--- START ---

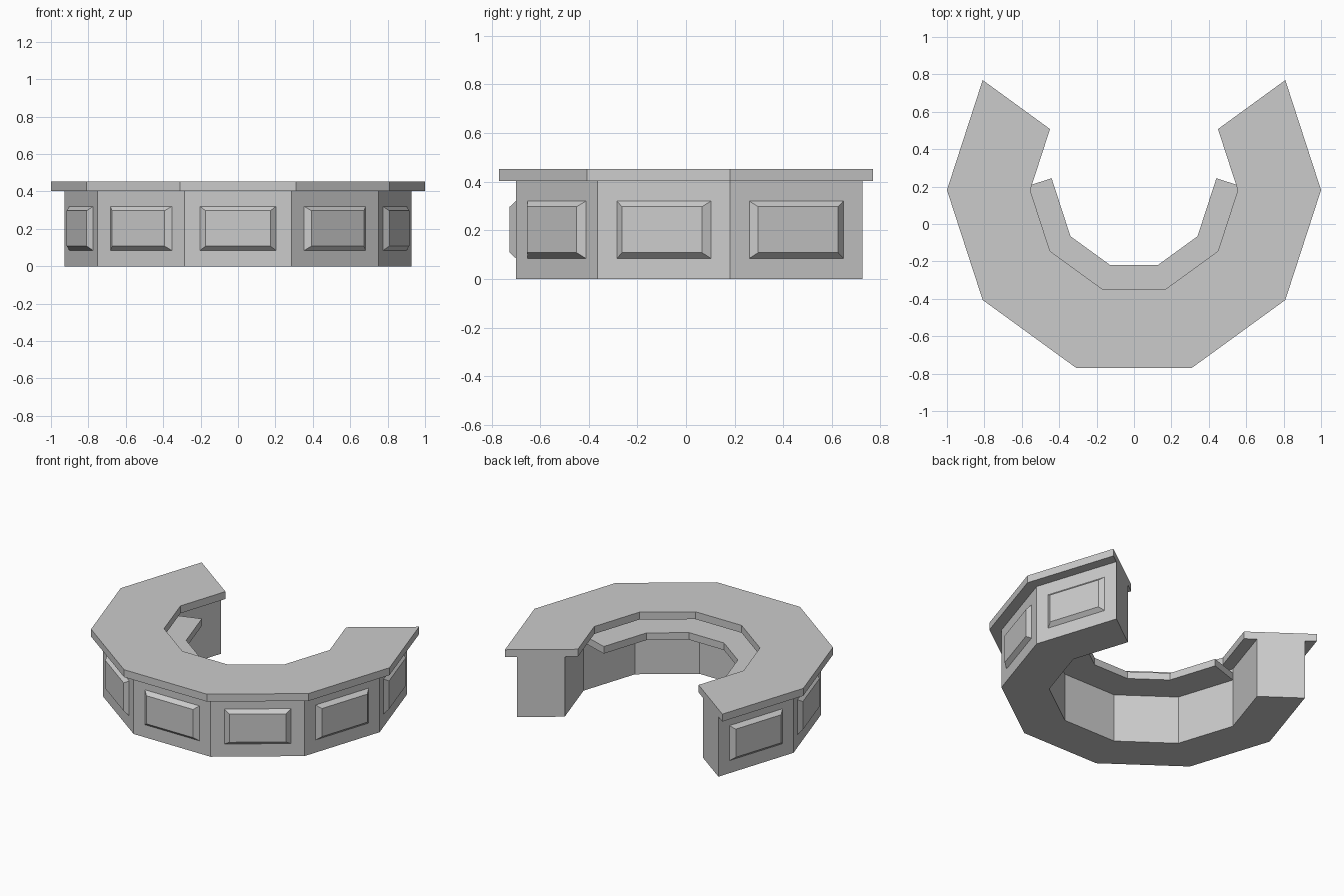
import bpy, bmesh
from math import radians, cos, sin
from mathutils import Vector

if "Cube" in bpy.data.objects:
    bpy.data.objects.remove(bpy.data.objects["Cube"])

CENTRE = Vector((0, 0.1815, 0))
STEP = 36
START = -216          # the ring runs through seven of ten sides
SIDES = 7
BODY_IN, BODY_OUT = 0.635, 0.927

grey = bpy.data.materials.new("plain grey")
grey.use_nodes = True
grey.diffuse_color = (0.6, 0.6, 0.6, 1)
grey.node_tree.nodes["Principled BSDF"].inputs["Base Color"].default_value = (0.6, 0.6, 0.6, 1)


def corner(radius, degrees):
    a = radians(degrees)
    return CENTRE + Vector((cos(a), sin(a), 0)) * radius


def arc(radius, first, sides):
    return [corner(radius, first + STEP * i) for i in range(sides + 1)]


def finish(name, bm):
    bmesh.ops.recalc_face_normals(bm, faces=bm.faces)
    mesh = bpy.data.meshes.new(name)
    bm.to_mesh(mesh)
    bm.free()
    mesh.materials.append(grey)
    obj = bpy.data.objects.new(name, mesh)
    bpy.context.collection.objects.link(obj)


def band(name, inner, outer, z0, z1):
    """Solid strip between two matching paths."""
    bm = bmesh.new()
    rings = []
    for a, b in zip(inner, outer):
        rings.append([bm.verts.new((p.x, p.y, z))
                      for p, z in ((a, z0), (b, z0), (b, z1), (a, z1))])
    for r, s in zip(rings, rings[1:]):
        for i in range(4):
            j = (i + 1) % 4
            bm.faces.new((r[i], r[j], s[j], s[i]))
    bm.faces.new(rings[0])
    bm.faces.new(rings[-1])
    finish(name, bm)


# Counter body and overhanging top
band("counter_body", arc(BODY_IN, START, SIDES), arc(BODY_OUT, START, SIDES), 0, 0.403)
band("counter_top", arc(0.555, START, SIDES), arc(1, START, SIDES), 0.403, 0.453)

# Inner shelf over the middle five sides, with square-cut ends
shelf_out = arc(BODY_IN, START + STEP, SIDES - 2)
shelf_in = arc(0.42, START + STEP, SIDES - 2)
depth = (BODY_IN - 0.42) * cos(radians(STEP / 2))
for end, turn in ((0, STEP / 2), (-1, -STEP / 2)):
    a = radians((START + STEP if end == 0 else 0) + turn)
    shelf_in[end] = shelf_out[end] - Vector((cos(a), sin(a), 0)) * depth
band("inner_shelf", shelf_in, shelf_out, 0.325, 0.373)


# Raised bevelled panel on each outer side
def panel(name, degrees):
    a = radians(degrees)
    out = Vector((cos(a), sin(a), 0))
    along = Vector((-sin(a), cos(a), 0))
    wall = CENTRE + out * BODY_OUT * cos(radians(STEP / 2))
    bm = bmesh.new()
    loops = []
    for half, z0, z1, rise in ((0.203, 0.085, 0.32, 0), (0.173, 0.108, 0.297, 0.025)):
        loops.append([bm.verts.new(wall + along * s * half + out * rise + Vector((0, 0, z)))
                      for s, z in ((-1, z0), (1, z0), (1, z1), (-1, z1))])
    base, face = loops
    for i in range(4):
        j = (i + 1) % 4
        bm.faces.new((base[i], base[j], face[j], face[i]))
    bm.faces.new(face)
    bm.faces.new(base[::-1])
    finish(name, bm)


for i in range(SIDES):
    panel(f"front_panel_{i + 1}", START + STEP * (i + 0.5))
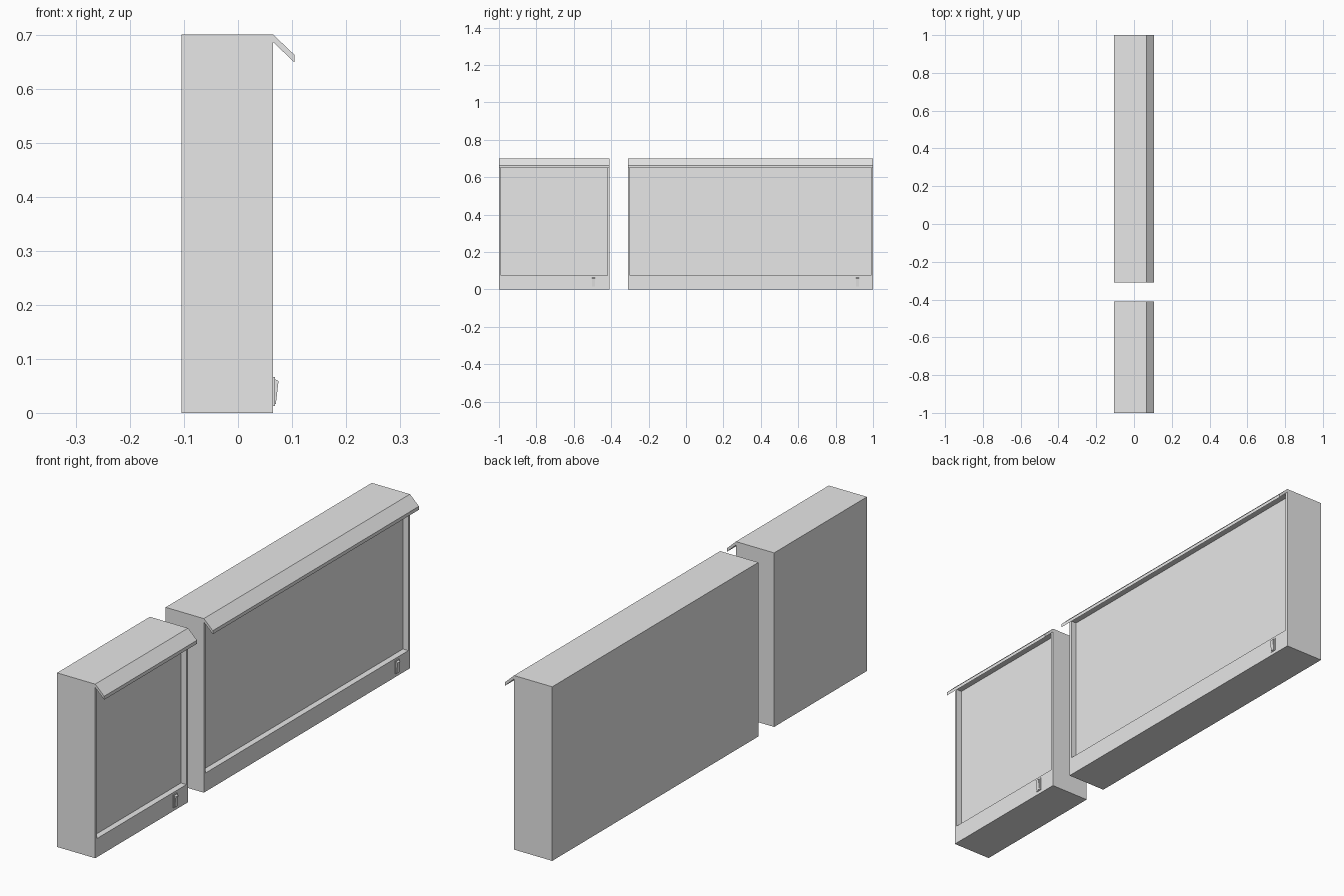
import bpy
import bmesh
from mathutils import Vector

cube = bpy.data.objects.get("Cube")
if cube:
    bpy.data.objects.remove(cube, do_unlink=True)

GREY = (0.8, 0.8, 0.8, 1)
grey = bpy.data.materials.new("plain grey")
grey.use_nodes = True
grey.diffuse_color = GREY
grey.node_tree.nodes["Principled BSDF"].inputs["Base Color"].default_value = GREY

BACK, FRONT, HEIGHT = -0.105, 0.065, 0.7
BORDER, SILL, LINTEL, DEPTH = 0.015, 0.075, 0.685, 0.024


def finish(name, bm):
    bmesh.ops.recalc_face_normals(bm, faces=bm.faces)
    mesh = bpy.data.meshes.new(name)
    bm.to_mesh(mesh)
    bm.free()
    mesh.materials.append(grey)
    obj = bpy.data.objects.new(name, mesh)
    bpy.context.collection.objects.link(obj)


def prism(name, profile, y0, y1):
    """Extrude an x-z profile along y."""
    bm = bmesh.new()
    face = bm.faces.new([bm.verts.new((x, y0, z)) for x, z in profile])
    ext = bmesh.ops.extrude_face_region(bm, geom=[face])["geom"]
    verts = [v for v in ext if isinstance(v, bmesh.types.BMVert)]
    bmesh.ops.translate(bm, vec=(0, y1 - y0, 0), verts=verts)
    finish(name, bm)


def cabinet(name, y0, y1):
    """Box whose front face holds a sunken panel."""
    bm = bmesh.new()
    bmesh.ops.create_cube(bm, size=1)
    bmesh.ops.scale(bm, vec=(FRONT - BACK, y1 - y0, HEIGHT), verts=bm.verts)
    bmesh.ops.translate(bm, vec=((FRONT + BACK) / 2, (y0 + y1) / 2, HEIGHT / 2),
                        verts=bm.verts)
    bm.normal_update()
    panel = max(bm.faces, key=lambda f: f.normal.x)
    bmesh.ops.inset_individual(bm, faces=[panel], thickness=BORDER)
    for v in panel.verts:
        v.co.z = SILL if v.co.z < HEIGHT / 2 else LINTEL
    # Second zero-width inset supplies the recess walls
    bmesh.ops.inset_individual(bm, faces=[panel], thickness=0)
    bmesh.ops.translate(bm, vec=Vector((-DEPTH, 0, 0)), verts=panel.verts)
    finish(name, bm)


def unit(label, y0, y1):
    cabinet(label + "_cabinet", y0, y1)
    # Sloping hood over the panel
    prism(label + "_hood", [(FRONT, 0.7), (0.105, 0.662), (0.105, 0.648),
                            (FRONT, 0.686)], y0, y1)
    # Rocker switch near the lower corner
    mid = y1 - 0.084
    prism(label + "_switch_plate", [(FRONT, 0.013), (0.068, 0.013),
                                    (0.068, 0.066), (FRONT, 0.066)],
          mid - 0.012, mid + 0.012)
    prism(label + "_switch_rocker", [(0.067, 0.016), (0.07, 0.016),
                                     (0.075, 0.059), (0.067, 0.063)],
          mid - 0.008, mid + 0.008)


unit("short", -1, -0.41)
unit("long", -0.31, 1)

--- END ---

» WORK TO COMPLETE
Looking at the material above, count the lines that hold "data" and give the total alone.

» REPLY
10